**WHAT IS BEING ASKED:** Leave the pictures out and print every record below exactly as it stands.

Stored data entries
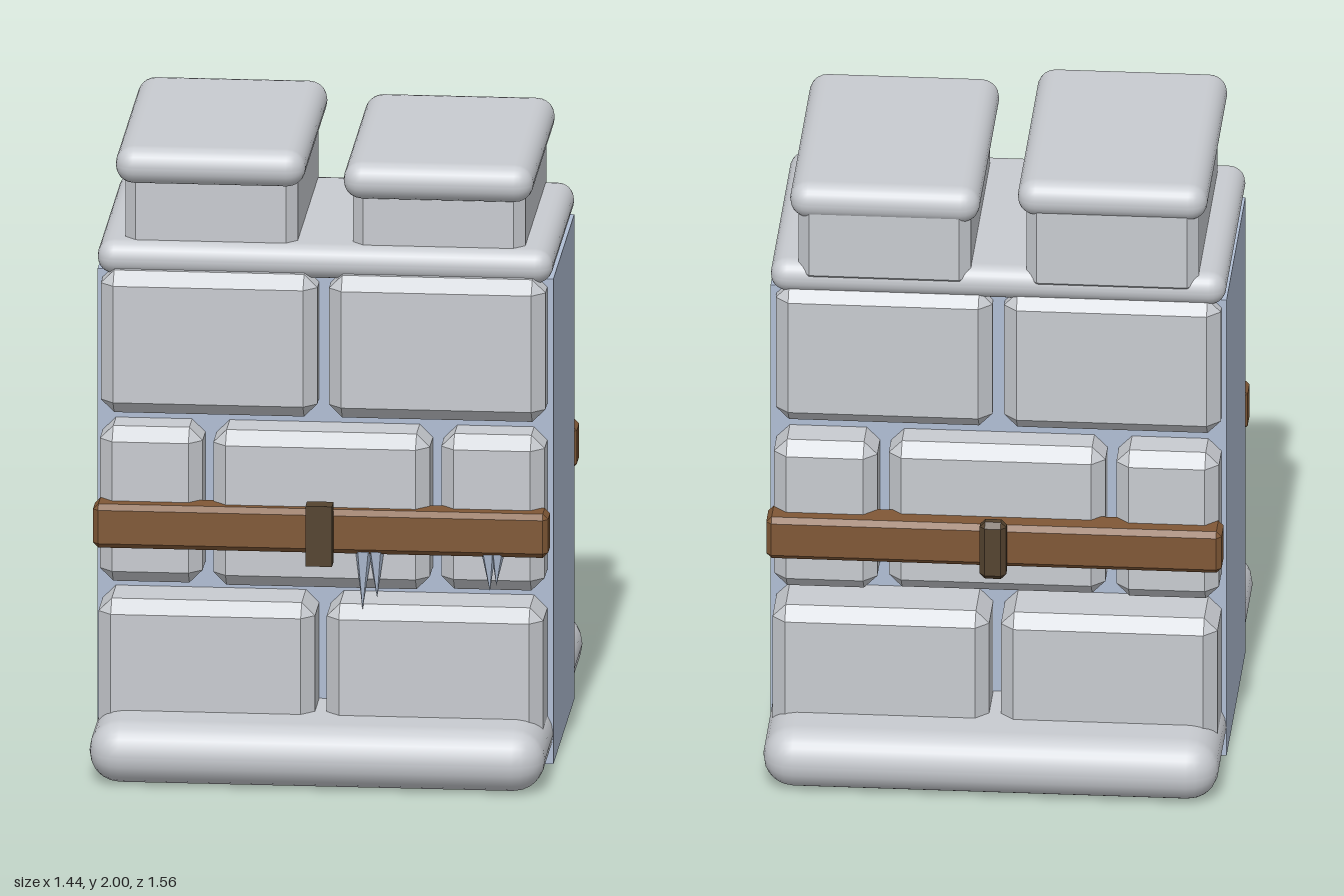
import * as THREE from 'three';
import { RoundedBoxGeometry } from 'three/addons/geometries/RoundedBoxGeometry.js';
import { ConvexGeometry } from 'three/addons/geometries/ConvexGeometry.js';

const material = (name, color) => {
  const m = new THREE.MeshStandardMaterial({ color });
  m.name = name;
  return m;
};

// Box with flat chamfers on every edge
function chamferBox(w, h, d, c) {
  const points = [];
  for (const sx of [-1, 1]) for (const sy of [-1, 1]) for (const sz of [-1, 1]) {
    for (let axis = 0; axis < 3; axis++) {
      const inset = [c, c, c];
      inset[axis] = 0;
      points.push(new THREE.Vector3(
        sx * (w / 2 - inset[0]), sy * (h / 2 - inset[1]), sz * (d / 2 - inset[2])));
    }
  }
  return new ConvexGeometry(points);
}

export function createModel() {
  const group = new THREE.Group();
  group.name = 'stoneWall';
  const stone = material('stone', 0xc8cbd0);
  const ice = material('ice', 0xb0bed4);
  const wood = material('wood', 0x805836);
  const iron = material('darkIron', 0x54432f);

  // Places a block by its limits; make(w, h, d) returns its geometry
  function block(name, mat, [x0, x1], [y0, y1], [z0, z1], make) {
    const mesh = new THREE.Mesh(make(x1 - x0, y1 - y0, z1 - z0), mat);
    mesh.position.set((x0 + x1) / 2, (y0 + y1) / 2, (z0 + z1) / 2);
    mesh.name = name;
    group.add(mesh);
    return mesh;
  }
  const plain = (w, h, d) => new THREE.BoxGeometry(w, h, d);
  const rounded = r => (w, h, d) => new RoundedBoxGeometry(w, h, d, 3, r);
  const chamfered = c => (w, h, d) => chamferBox(w, h, d, c);

  // Icy core, rounded plinth and top ledge
  block('core', ice, [-0.721, 0.721], [0.002, 1.59], [-0.38, 0.38], plain);
  block('plinth', stone, [-0.72, 0.72], [0, 0.2], [-0.78, 0.78], rounded(0.098));
  block('ledge', stone, [-0.72, 0.72], [1.58, 1.69], [-0.435, 0.44], rounded(0.053));

  // Brick courses on both faces
  const halves = [[-0.705, -0.02], [0.017, 0.702]];
  const thirds = [[-0.705, -0.38], [-0.345, 0.34], [0.375, 0.702]];
  const courses = [
    { y: [0.1, 0.555], spans: halves, front: [0.575, 0.575], back: [0.585, 0.585] },
    { y: [0.597, 1.105], spans: thirds, front: [0.522, 0.538, 0.522], back: [0.525, 0.513, 0.53] },
    { y: [1.14, 1.605], spans: halves, front: [0.49, 0.49], back: [0.455, 0.455] },
  ];
  for (const { y, spans, front, back } of courses) {
    spans.forEach((x, i) => {
      block('frontBrick', stone, x, y, [0.25, front[i]], chamfered(0.042));
      block('backBrick', stone, x, y, [-back[i], -0.25], chamfered(0.042));
    });
  }

  // Battlements: a block with a rounded capstone, one taller than the other
  block('rightMerlon', stone, [-0.635, -0.09], [1.62, 1.95], [-0.44, 0.39], chamfered(0.035));
  block('rightCapstone', stone, [-0.662, -0.062], [1.88, 2], [-0.455, 0.455], rounded(0.058));
  block('leftMerlon', stone, [0.085, 0.63], [1.62, 1.91], [-0.44, 0.39], chamfered(0.035));
  block('leftCapstone', stone, [0.058, 0.658], [1.843, 1.963], [-0.45, 0.443], rounded(0.058));

  // Timber beams with a metal clamp at the middle
  block('frontBeam', wood, [-0.72, 0.72], [0.727, 0.87], [0.47, 0.577], chamfered(0.017));
  block('backBeam', wood, [-0.72, 0.72], [0.727, 0.87], [-0.585, -0.468], chamfered(0.017));
  block('frontClamp', iron, [-0.042, 0.042], [0.7, 0.897], [0.57, 0.628], plain);
  block('backClamp', iron, [-0.042, 0.042], [0.7, 0.897], [-0.627, -0.57], chamfered(0.017));

  // Icicles under the front beam: top x, tip x, tip y, radius
  const icicles = [
    [0.135, 0.132, 0.54, 0.028], [0.175, 0.178, 0.58, 0.026],
    [0.53, 0.535, 0.61, 0.024], [0.56, 0.555, 0.63, 0.022],
  ];
  for (const [x, tipX, tipY, r] of icicles) {
    const h = 0.735 - tipY;
    const geometry = new THREE.ConeGeometry(r, h, 5).rotateX(Math.PI).toNonIndexed();
    geometry.computeVertexNormals();
    const mesh = new THREE.Mesh(geometry, ice);
    mesh.position.set((x + tipX) / 2, tipY + h / 2, 0.55);
    mesh.rotation.z = Math.atan2(tipX - x, h);
    mesh.name = 'icicle';
    group.add(mesh);
  }
  return group;
}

**SOLUTION TO THIS EXERCISE:**
import * as THREE from 'three';
import { RoundedBoxGeometry } from 'three/addons/geometries/RoundedBoxGeometry.js';
import { ConvexGeometry } from 'three/addons/geometries/ConvexGeometry.js';

const material = (name, color) => {
  const m = new THREE.MeshStandardMaterial({ color });
  m.name = name;
  return m;
};

// Box with flat chamfers on every edge
function chamferBox(w, h, d, c) {
  const points = [];
  for (const sx of [-1, 1]) for (const sy of [-1, 1]) for (const sz of [-1, 1]) {
    for (let axis = 0; axis < 3; axis++) {
      const inset = [c, c, c];
      inset[axis] = 0;
      points.push(new THREE.Vector3(
        sx * (w / 2 - inset[0]), sy * (h / 2 - inset[1]), sz * (d / 2 - inset[2])));
    }
  }
  return new ConvexGeometry(points);
}

export function createModel() {
  const group = new THREE.Group();
  group.name = 'stoneWall';
  const stone = material('stone', 0xc8cbd0);
  const ice = material('ice', 0xb0bed4);
  const wood = material('wood', 0x805836);
  const iron = material('darkIron', 0x54432f);

  // Places a block by its limits; make(w, h, d) returns its geometry
  function block(name, mat, [x0, x1], [y0, y1], [z0, z1], make) {
    const mesh = new THREE.Mesh(make(x1 - x0, y1 - y0, z1 - z0), mat);
    mesh.position.set((x0 + x1) / 2, (y0 + y1) / 2, (z0 + z1) / 2);
    mesh.name = name;
    group.add(mesh);
    return mesh;
  }
  const plain = (w, h, d) => new THREE.BoxGeometry(w, h, d);
  const rounded = r => (w, h, d) => new RoundedBoxGeometry(w, h, d, 3, r);
  const chamfered = c => (w, h, d) => chamferBox(w, h, d, c);

  // Icy core, rounded plinth and top ledge
  block('core', ice, [-0.721, 0.721], [0.002, 1.59], [-0.38, 0.38], plain);
  block('plinth', stone, [-0.72, 0.72], [0, 0.2], [-0.78, 0.78], rounded(0.098));
  block('ledge', stone, [-0.72, 0.72], [1.58, 1.69], [-0.435, 0.44], rounded(0.053));

  // Brick courses on both faces
  const halves = [[-0.705, -0.02], [0.017, 0.702]];
  const thirds = [[-0.705, -0.38], [-0.345, 0.34], [0.375, 0.702]];
  const courses = [
    { y: [0.1, 0.555], spans: halves, front: [0.575, 0.575], back: [0.585, 0.585] },
    { y: [0.597, 1.105], spans: thirds, front: [0.522, 0.538, 0.522], back: [0.525, 0.513, 0.53] },
    { y: [1.14, 1.605], spans: halves, front: [0.49, 0.49], back: [0.455, 0.455] },
  ];
  for (const { y, spans, front, back } of courses) {
    spans.forEach((x, i) => {
      block('frontBrick', stone, x, y, [0.25, front[i]], chamfered(0.042));
      block('backBrick', stone, x, y, [-back[i], -0.25], chamfered(0.042));
    });
  }

  // Battlements: a block with a rounded capstone, one taller than the other
  block('rightMerlon', stone, [-0.635, -0.09], [1.62, 1.95], [-0.44, 0.39], chamfered(0.035));
  block('rightCapstone', stone, [-0.662, -0.062], [1.88, 2], [-0.455, 0.455], rounded(0.058));
  block('leftMerlon', stone, [0.085, 0.63], [1.62, 1.91], [-0.44, 0.39], chamfered(0.035));
  block('leftCapstone', stone, [0.058, 0.658], [1.843, 1.963], [-0.45, 0.443], rounded(0.058));

  // Timber beams with a metal clamp at the middle
  block('frontBeam', wood, [-0.72, 0.72], [0.727, 0.87], [0.47, 0.577], chamfered(0.017));
  block('backBeam', wood, [-0.72, 0.72], [0.727, 0.87], [-0.585, -0.468], chamfered(0.017));
  block('frontClamp', iron, [-0.042, 0.042], [0.7, 0.897], [0.57, 0.628], plain);
  block('backClamp', iron, [-0.042, 0.042], [0.7, 0.897], [-0.627, -0.57], chamfered(0.017));

  // Icicles under the front beam: top x, tip x, tip y, radius
  const icicles = [
    [0.135, 0.132, 0.54, 0.028], [0.175, 0.178, 0.58, 0.026],
    [0.53, 0.535, 0.61, 0.024], [0.56, 0.555, 0.63, 0.022],
  ];
  for (const [x, tipX, tipY, r] of icicles) {
    const h = 0.735 - tipY;
    const geometry = new THREE.ConeGeometry(r, h, 5).rotateX(Math.PI).toNonIndexed();
    geometry.computeVertexNormals();
    const mesh = new THREE.Mesh(geometry, ice);
    mesh.position.set((x + tipX) / 2, tipY + h / 2, 0.55);
    mesh.rotation.z = Math.atan2(tipX - x, h);
    mesh.name = 'icicle';
    group.add(mesh);
  }
  return group;
}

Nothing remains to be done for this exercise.